Conway cited the landmark Hill v. Church of Scientology case when he later explained that Riddell’s determination to defend his reputation as a lawyer was a central concern when he served the libel action against the prime minister and the party president.
The 1995 Hill ruling singled out the particular importance of reputation for an advocate when it confirmed damages totalling $1.6 million to former Crown attorney Casey Hill, now a Superior Court justice, after the church and its lawyer had wrongfully accused him of breaching court sealing orders.
“In order for our courts to operate effectively, the judges of the court, the court officials, have to rely on the honesty and integrity of the lawyers that appear before them,” says Conway, with McCarthy Tétrault LLP. For a lawyer, reputation “affects everything in professional life.”
But unlike the legal origin of Hill’s case, it was Riddell’s political sideline that came to endanger his reputation as a lawyer.
Under extreme pressure from Harper’s top aides and election organizers, he agreed on the eve of the campaign for the January 2006 federal election to abandon his nomination bid in Ottawa South. Harper and his campaign director, Doug Finley, wanted a candidate who would boost Conservative fortunes across Canada: Allan Cutler, the former public servant who confronted managers internally over suspicious public works contracts that eventually led to the Liberal sponsorship scandal.
Riddell, a staunch loyalist in the old Progressive Conservative party, was not popular with members of Harper’s inner circle from the old Reform party network. Organizer Jenni Byrne, who now works in the prime minister’s office, said in an e-mail to Finley that Plett was ready to “yank his membership card” if that was the only way they could get him out of the way. “I would love to make Riddell sweat,” she wrote.
After Riddell finally agreed, in exchange for a party guarantee it would compensate him up to $50,000 for the cost of earlier nomination appeals and expenses, a party official suggested to journalists he had been disqualified by his riding association.

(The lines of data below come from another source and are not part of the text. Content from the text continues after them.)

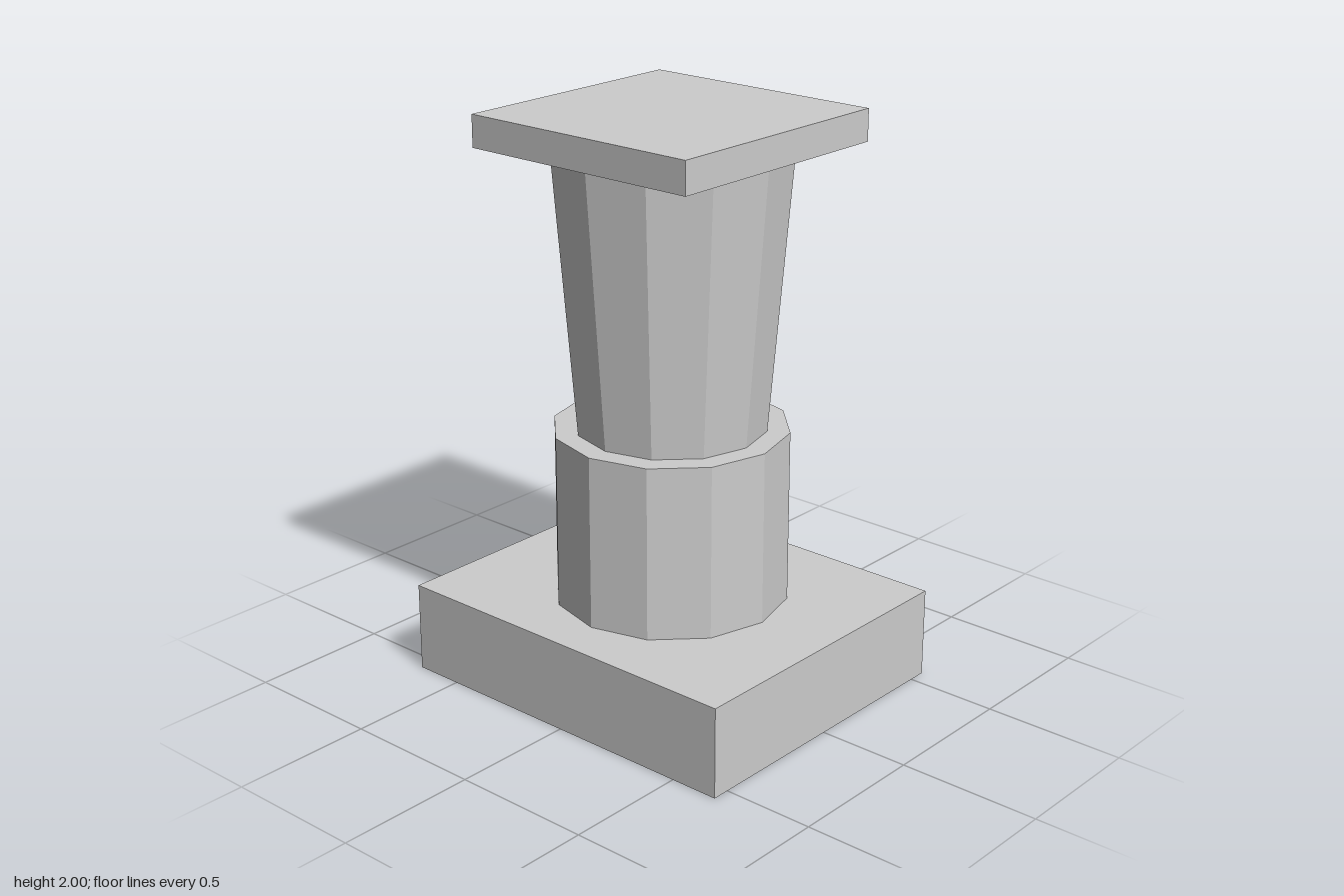
import * as THREE from 'three';

export function createModel() {
  const group = new THREE.Group();
  const stone = new THREE.MeshStandardMaterial({ color: 0xcccccc, flatShading: true });
  stone.name = 'paleGrey';

  // Adds a part standing on height y0
  const add = (name, geometry, y0, height) => {
    const mesh = new THREE.Mesh(geometry, stone);
    mesh.name = name;
    mesh.position.y = y0 + height / 2;
    group.add(mesh);
  };
  const slab = (name, w, d, y0, y1) =>
    add(name, new THREE.BoxGeometry(w, y1 - y0, d), y0, y1 - y0);
  const drum = (name, rTop, rBottom, y0, y1) =>
    add(name, new THREE.CylinderGeometry(rTop, rBottom, y1 - y0, 12), y0, y1 - y0);

  slab('basePlinth', 1.35, 1.125, 0, 0.318); // wider than it is deep
  drum('lowerDrum', 0.405, 0.405, 0.318, 0.927);
  drum('flaredShaft', 0.405, 0.327, 0.927, 1.89); // widens upward
  slab('topSlab', 0.9, 0.9, 1.89, 2);

  return group;
}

In reaction, Riddell publicly disclosed the deal with the party. Harper and Plett denied there was an agreement.
“The innuendo was that he wasn’t telling the truth about a legal agreement he made with the party,” says Conway.
During interminable hearings, Riddell won a related ruling from Superior Court Justice Denis Power that the evidence showed an agreement existed and, even if it included an implicit clause of confidentiality, as the party claimed, Riddell’s public comments about it did not void the agreement, as the party also argued.
For Riddell, Power’s ruling was the turning point in a long fight he thought had been settled several times after the party hierarchy challenged his initial nomination. “What was really key for me was getting the finding from the Ontario Superior Court that there had been an agreement and the crux of that agreement was that I, as the leading contender for the nomination in Ottawa South, agreed to voluntarily step aside in favour of Mr. Cutler,” Riddell tells Law Times. “It was very stressful and it certainly had an impact on my personal life and my work, and my longstanding friendships in the party.”
Despite the ruling, months passed before Riddell and the party and Harper worked out the private settlement.
Houston, who once practiced with both Conway and Riddell at Soloway Wright LLP, could only comment generally about the hazards lawyers face when they take up politics, and the damage it can wreak on reputations. Libel lawyer Richard Dearden took the lead from Houston in the final pre-trial stage, when Harper claimed parliamentary immunity prevented him from being drawn into examinations or court testimony.
“Without question, just speaking very generally, a lawyer’s reputation is something to very closely guard,” said Houston, now with Burke-Robertson LLP. “Unfortunately, what happens once you step into the political ring, allegations are fired back and forth when one is a, quote, politician, who also happens to be a lawyer.”